Ramen Burger Pop-Up
77 N Raymond Ave
Pasadena, CA 91101
Dining date: 9/8/13
Keizo Shimamoto’s Ramen Burger is America’s latest food mania since debuting just over a month ago. Shimamoto has served his burger a few times at Brooklyn’s Smorgasburg, generating extremely long lines comparable to the cronut. Already, it’s inspired other restaurants across the country to create copycat versions in order to capitalize on the buzz. This past weekend, the Ramen Burger made its West Coast debut in a limited release (~500 burgers at Torrance’s Mitsuwa Saturday and ~300 at Pasadena’s Osawa Sunday). Even though the event was announced just a few days before the weekend, word spread very quickly and people came out for the burger…big time.
Saturday’s event had some of the longest lines I’d seen in LA for a food item with an estimated 1,200 people attempting to try the creation (many more were likely deterred upon seeing early images of the line). I decided to attend the Sunday pop-up in Pasadena; luckily, those lines weren’t nearly as long. Still, the wait-time for a burger was multiple hours, the majority spent in the sun on a day where temperatures approached the low-90s. The pros brought lawn chairs and umbrellas, making themselves comfortable for the long waits.
Born and raised in the SoCal area, I first met Shimamoto (below center; aka Go Ramen) at his ramen shop Bassanova in Tokyo (he has an amazing story – for some background, start here). I had some great food during my six-week Japan trip last fall and, even though I dined through 32 Michelin stars, his green curry ramen remains one of the most memorable singular food items I had. While I was wary of all the hype surrounding the item, I knew I was in good hands.
What is the Ramen Burger exactly? The concept is pretty straightforward, centered around a bun made of fresh ramen noodles. A beef patty is topped with a soy sauce-based glaze, scallions and arugula. That’s pretty much it.
We started waiting around 9am and got the burger a little bit after the 11am opening. The burger was on the petite side (definitely reminiscent of Japanese portions) and I wish the patties were thicker to get a little more juiciness and a higher beef:noodle ratio in each bite. Based on past pictures I’ve seen, the patties in NYC were much thicker but seemed to have shrunk in this version. However, I enjoyed the flavor profiles; the beef and sweet/savory glaze was packed with umami, while the arugula and scallions brightened up each bite.

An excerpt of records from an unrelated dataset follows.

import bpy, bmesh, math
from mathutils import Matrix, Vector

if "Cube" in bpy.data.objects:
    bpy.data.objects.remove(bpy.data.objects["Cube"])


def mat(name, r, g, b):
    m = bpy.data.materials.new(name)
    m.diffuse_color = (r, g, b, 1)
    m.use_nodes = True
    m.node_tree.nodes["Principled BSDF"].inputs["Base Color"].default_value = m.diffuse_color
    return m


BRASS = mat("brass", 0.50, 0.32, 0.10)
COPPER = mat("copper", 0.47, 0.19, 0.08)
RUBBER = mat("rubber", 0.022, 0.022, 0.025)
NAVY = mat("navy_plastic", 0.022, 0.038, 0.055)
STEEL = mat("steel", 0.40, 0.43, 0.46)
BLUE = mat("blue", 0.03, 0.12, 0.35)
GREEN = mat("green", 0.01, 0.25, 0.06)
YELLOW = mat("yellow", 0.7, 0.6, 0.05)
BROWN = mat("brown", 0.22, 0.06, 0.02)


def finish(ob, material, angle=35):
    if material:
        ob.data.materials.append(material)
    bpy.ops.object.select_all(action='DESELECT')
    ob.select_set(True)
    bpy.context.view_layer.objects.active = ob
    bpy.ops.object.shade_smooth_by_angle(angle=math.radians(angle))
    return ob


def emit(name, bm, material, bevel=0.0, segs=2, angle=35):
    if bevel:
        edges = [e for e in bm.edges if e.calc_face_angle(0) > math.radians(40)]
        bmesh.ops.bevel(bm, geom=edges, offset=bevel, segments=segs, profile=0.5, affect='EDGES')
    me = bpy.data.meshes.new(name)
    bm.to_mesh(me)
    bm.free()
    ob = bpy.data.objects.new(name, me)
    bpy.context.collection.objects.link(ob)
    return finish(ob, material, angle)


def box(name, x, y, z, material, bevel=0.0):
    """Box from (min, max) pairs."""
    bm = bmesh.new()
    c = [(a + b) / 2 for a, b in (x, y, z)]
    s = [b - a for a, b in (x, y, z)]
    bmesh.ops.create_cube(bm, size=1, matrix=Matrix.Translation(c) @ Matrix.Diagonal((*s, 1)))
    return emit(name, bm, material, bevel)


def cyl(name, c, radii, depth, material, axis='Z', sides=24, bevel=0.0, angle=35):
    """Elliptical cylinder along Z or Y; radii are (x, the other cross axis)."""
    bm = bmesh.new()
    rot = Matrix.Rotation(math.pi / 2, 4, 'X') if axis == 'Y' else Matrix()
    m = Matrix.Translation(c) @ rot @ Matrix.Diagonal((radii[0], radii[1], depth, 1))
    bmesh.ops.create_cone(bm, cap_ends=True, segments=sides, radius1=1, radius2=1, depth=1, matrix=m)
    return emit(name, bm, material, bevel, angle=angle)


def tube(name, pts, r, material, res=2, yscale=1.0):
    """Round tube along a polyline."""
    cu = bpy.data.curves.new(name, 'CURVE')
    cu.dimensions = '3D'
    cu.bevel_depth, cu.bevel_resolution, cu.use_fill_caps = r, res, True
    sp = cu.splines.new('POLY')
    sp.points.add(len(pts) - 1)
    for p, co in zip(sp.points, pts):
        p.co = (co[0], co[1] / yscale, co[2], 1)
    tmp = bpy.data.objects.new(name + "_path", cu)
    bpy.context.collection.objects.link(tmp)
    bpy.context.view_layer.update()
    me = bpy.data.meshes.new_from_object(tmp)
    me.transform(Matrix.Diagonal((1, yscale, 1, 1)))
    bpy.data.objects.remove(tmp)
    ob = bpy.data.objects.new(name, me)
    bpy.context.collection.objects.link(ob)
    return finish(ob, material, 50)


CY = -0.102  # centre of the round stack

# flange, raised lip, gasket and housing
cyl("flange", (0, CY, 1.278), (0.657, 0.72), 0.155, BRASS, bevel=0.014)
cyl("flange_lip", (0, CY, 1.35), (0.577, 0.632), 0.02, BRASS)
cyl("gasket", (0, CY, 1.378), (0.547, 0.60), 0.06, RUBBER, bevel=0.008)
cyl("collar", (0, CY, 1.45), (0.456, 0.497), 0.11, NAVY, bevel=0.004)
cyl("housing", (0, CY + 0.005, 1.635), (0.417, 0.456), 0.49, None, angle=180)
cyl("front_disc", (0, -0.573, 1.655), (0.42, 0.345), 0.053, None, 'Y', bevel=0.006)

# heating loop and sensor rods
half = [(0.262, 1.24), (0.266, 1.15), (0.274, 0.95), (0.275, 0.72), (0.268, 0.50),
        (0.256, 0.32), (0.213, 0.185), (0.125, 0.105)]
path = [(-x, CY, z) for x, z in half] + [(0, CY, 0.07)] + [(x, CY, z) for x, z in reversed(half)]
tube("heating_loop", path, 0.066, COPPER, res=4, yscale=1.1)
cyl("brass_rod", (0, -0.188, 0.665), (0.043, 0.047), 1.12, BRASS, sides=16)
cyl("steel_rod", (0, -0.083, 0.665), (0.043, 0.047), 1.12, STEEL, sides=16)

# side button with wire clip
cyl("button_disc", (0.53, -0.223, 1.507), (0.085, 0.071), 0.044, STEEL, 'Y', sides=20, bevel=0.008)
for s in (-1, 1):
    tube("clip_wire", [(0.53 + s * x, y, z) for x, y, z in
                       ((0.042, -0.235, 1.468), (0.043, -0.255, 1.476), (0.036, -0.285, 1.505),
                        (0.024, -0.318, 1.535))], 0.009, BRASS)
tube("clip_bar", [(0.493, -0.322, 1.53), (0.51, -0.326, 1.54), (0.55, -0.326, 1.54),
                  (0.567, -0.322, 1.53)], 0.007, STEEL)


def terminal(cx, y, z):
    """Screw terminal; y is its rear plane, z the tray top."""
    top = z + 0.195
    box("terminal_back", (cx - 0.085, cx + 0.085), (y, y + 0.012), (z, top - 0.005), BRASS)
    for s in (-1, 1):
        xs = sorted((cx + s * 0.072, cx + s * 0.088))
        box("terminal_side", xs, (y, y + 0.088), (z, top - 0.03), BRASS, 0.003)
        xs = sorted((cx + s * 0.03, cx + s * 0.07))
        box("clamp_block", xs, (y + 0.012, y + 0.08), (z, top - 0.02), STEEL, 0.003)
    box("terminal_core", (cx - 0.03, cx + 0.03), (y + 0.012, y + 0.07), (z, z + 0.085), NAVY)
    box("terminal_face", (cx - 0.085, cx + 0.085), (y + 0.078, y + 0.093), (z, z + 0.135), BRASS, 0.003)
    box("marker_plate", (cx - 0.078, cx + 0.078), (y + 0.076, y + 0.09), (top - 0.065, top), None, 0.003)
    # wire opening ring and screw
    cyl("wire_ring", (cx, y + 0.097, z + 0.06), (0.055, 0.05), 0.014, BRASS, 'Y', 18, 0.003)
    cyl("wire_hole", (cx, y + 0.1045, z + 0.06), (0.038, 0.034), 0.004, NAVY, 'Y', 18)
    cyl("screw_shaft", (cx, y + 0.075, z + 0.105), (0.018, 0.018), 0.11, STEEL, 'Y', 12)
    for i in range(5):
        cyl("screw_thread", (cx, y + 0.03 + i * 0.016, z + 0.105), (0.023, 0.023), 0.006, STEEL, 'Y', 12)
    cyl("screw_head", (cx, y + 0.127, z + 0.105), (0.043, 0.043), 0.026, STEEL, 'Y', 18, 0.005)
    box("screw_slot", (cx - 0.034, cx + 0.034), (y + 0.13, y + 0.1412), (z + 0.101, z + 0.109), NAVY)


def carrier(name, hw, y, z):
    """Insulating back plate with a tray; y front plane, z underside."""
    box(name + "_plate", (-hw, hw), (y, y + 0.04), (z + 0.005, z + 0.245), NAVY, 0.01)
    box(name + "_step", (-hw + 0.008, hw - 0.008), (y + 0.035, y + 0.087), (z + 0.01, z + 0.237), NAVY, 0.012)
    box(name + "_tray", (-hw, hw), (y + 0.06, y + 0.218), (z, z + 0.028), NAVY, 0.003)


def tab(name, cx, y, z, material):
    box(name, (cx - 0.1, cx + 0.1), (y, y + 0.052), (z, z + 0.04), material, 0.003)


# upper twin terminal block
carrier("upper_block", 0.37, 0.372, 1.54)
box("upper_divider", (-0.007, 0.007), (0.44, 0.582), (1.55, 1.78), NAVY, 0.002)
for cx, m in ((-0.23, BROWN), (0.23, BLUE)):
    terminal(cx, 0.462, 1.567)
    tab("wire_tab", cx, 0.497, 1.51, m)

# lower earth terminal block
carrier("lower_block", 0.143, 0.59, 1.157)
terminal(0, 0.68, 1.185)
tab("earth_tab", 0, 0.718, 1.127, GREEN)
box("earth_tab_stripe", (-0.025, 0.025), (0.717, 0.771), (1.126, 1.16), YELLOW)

I actually really liked the noodle ‘bun’ and the chewy, al dente texture consistent throughout. I’m guessing that perfectly cooking the clump of noodles is probably the most challenging part in the execution here.
Was it worth the wait? It really depends on one’s appetite for the creation and aversion to waiting for food. It was both unique and tasty and I’m glad to be able to say I’ve tried it…but I’ll definitely wait for the lines to calm down before trying another one.